Credit union memberships are climbing so far in 2017, and significantly so.

"In the year to April 2017, credit union memberships rose 4.8% faster than the 3.8% pace set in the year to April 2016, and the fastest pace in in the modern credit union era," says CUNA Mutual Group, in a new study entitled "2017 Credit Union Report."

Industry growth comes in a period of continued credit union consolidation.

"As of April 2017, CUNA estimates 5,926 credit unions were in operation, 27 fewer than March," notes Steven Rick, chief economist at CUNA and author of the report. "During the first four months of 2017, approximately 96 credit unions ceased to exist because of mergers, purchase and assumptions, or liquidation."
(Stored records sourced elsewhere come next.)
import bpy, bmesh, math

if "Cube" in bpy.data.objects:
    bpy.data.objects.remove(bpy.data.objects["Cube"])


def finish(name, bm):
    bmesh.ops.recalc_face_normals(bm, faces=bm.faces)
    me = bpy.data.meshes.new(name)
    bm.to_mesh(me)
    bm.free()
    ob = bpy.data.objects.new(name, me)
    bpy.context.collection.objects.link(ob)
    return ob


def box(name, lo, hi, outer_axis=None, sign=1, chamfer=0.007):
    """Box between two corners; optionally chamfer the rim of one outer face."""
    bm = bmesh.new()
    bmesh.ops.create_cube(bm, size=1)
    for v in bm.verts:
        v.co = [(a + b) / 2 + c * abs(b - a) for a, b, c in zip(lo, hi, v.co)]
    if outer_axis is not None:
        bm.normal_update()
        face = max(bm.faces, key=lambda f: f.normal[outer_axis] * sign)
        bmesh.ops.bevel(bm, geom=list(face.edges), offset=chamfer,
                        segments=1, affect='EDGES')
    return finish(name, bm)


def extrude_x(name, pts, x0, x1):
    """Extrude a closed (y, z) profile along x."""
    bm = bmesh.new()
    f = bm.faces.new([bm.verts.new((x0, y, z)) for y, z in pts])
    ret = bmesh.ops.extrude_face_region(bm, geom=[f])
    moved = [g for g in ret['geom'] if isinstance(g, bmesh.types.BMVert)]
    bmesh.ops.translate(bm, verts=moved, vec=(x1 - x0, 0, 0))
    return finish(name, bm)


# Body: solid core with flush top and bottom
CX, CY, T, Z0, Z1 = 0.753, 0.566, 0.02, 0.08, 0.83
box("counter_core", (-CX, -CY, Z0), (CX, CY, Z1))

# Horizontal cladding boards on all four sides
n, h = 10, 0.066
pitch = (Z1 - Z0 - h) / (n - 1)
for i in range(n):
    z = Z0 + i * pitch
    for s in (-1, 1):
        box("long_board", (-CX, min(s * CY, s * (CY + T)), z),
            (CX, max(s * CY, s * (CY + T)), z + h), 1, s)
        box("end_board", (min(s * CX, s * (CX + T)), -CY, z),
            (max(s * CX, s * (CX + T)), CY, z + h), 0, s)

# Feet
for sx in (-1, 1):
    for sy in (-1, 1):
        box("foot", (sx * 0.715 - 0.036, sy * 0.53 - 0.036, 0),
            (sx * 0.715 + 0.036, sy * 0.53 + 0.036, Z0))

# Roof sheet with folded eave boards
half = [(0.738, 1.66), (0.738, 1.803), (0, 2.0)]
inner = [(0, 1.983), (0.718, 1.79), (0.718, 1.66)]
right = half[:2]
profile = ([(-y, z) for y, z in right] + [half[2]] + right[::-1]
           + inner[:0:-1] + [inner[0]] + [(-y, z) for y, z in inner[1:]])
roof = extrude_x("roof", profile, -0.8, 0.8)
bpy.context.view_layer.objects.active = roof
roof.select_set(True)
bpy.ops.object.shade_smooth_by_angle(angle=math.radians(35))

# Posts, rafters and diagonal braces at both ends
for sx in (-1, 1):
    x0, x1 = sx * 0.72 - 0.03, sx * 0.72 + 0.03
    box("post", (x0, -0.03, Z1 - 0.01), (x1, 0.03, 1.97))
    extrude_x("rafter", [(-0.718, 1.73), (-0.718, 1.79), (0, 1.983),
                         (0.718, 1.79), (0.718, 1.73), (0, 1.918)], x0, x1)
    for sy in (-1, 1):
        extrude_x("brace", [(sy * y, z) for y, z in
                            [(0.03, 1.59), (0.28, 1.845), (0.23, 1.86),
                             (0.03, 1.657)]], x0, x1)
Overall, credit unions should expect membership growth to exceed 3.5% in 2017 and 3% in 2018 as the economic expansion and credit demand continue for the next two years, the CUNA report states. "Most of the membership growth is taking place at credit unions with assets over $1 billion, due to organic growth and mergers," CUNA notes." "Credit unions with less than $50 million in assets lost memberships during the last two years."
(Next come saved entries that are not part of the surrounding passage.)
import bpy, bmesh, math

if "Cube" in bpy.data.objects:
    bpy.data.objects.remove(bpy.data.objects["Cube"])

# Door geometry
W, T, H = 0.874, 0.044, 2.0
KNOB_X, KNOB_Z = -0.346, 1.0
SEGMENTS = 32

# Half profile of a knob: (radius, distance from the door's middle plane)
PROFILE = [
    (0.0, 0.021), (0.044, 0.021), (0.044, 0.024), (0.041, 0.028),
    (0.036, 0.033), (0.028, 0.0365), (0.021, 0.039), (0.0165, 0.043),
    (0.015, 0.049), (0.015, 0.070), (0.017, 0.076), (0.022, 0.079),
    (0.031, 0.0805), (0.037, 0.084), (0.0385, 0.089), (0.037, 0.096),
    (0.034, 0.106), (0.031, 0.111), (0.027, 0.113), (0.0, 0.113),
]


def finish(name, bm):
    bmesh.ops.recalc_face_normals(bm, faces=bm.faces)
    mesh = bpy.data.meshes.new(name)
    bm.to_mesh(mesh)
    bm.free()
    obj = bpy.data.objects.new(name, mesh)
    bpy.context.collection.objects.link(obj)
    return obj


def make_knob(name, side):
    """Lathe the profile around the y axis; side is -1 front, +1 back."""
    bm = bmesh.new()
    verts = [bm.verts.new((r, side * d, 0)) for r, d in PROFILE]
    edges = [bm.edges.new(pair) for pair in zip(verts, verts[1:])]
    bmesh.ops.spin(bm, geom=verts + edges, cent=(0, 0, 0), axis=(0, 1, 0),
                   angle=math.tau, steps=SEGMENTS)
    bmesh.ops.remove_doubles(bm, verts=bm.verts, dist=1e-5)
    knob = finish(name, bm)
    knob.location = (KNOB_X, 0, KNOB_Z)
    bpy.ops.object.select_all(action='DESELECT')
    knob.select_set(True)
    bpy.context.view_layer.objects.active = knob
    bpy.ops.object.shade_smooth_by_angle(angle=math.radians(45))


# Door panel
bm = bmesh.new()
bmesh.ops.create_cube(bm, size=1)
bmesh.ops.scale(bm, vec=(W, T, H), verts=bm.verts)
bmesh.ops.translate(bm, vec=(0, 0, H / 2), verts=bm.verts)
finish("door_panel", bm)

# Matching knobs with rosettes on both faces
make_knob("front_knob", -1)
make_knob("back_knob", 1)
As the CUNA report notes, credit unions are growing for a variety of reasons, but a renewed and targeted focus on customer service is a big priority for the industry. "Credit unions have been growing primarily because they have excelled at creating a member centric culture," says Chris Griffin co-Founder of Narmi, a New York City-based digital banking firm, and former credit union executive.

That customer-minded approach is working well for credit union, Griffin states. "The industry's net promoter score (a measurement of how likely someone is to recommend a company to a friend) is five times greater than the average retail bank," he says. "As not-for-profit institutions, credit unions don't need to answer to external shareholders, and as a result are able to put the member first. This comes in many forms: more personable service, lower fees, better rates, and a better ethos."

Another reason for credit union growth - Americans continue to be wary towards big banks. "Yes, credit unions often provide local, better customer experience than bigger banks, but there's also consumer discontent given recent big bank scandals," says Alex Cramer, director of the payment cards division at Final, in San Francisco, Ca. "Banks like Wells Fargo, which have used aggressive sales tactics, has pushed people away from bigger banks."

Younger consumers also seem to appreciate other aspects of the credit union culture.

"Something that has become more important to our society than anything else today, especially to Millennials, is time," says Jeff White, a financial analyst at FitSmallBusiness.com, a business advisory firm in New York City. "Many credit unions push the message that you spend less time waiting in lines and less time being up-sold on products at your local credit union than you will if you join the big bank down the street."

Big banks also have quotas they have to meet, and the credit union treats you more like an owner, White notes. In general, it's more convenient, and many consumers feel like it's a more valuable experience."

"The word 'ownership' is very valuable to people today as well," White adds. "At a credit union, they feel like they are a part of something, as opposed to the big bank that just wants to sell them something else. Many credit unions can offer lower interest rates, and higher dividends, because they don't pay state or federal taxes."

"These are all very significant offerings to younger individuals entering the workforce, who are getting bank accounts," he adds. "This is a trend that isn't likely to stop any time soon."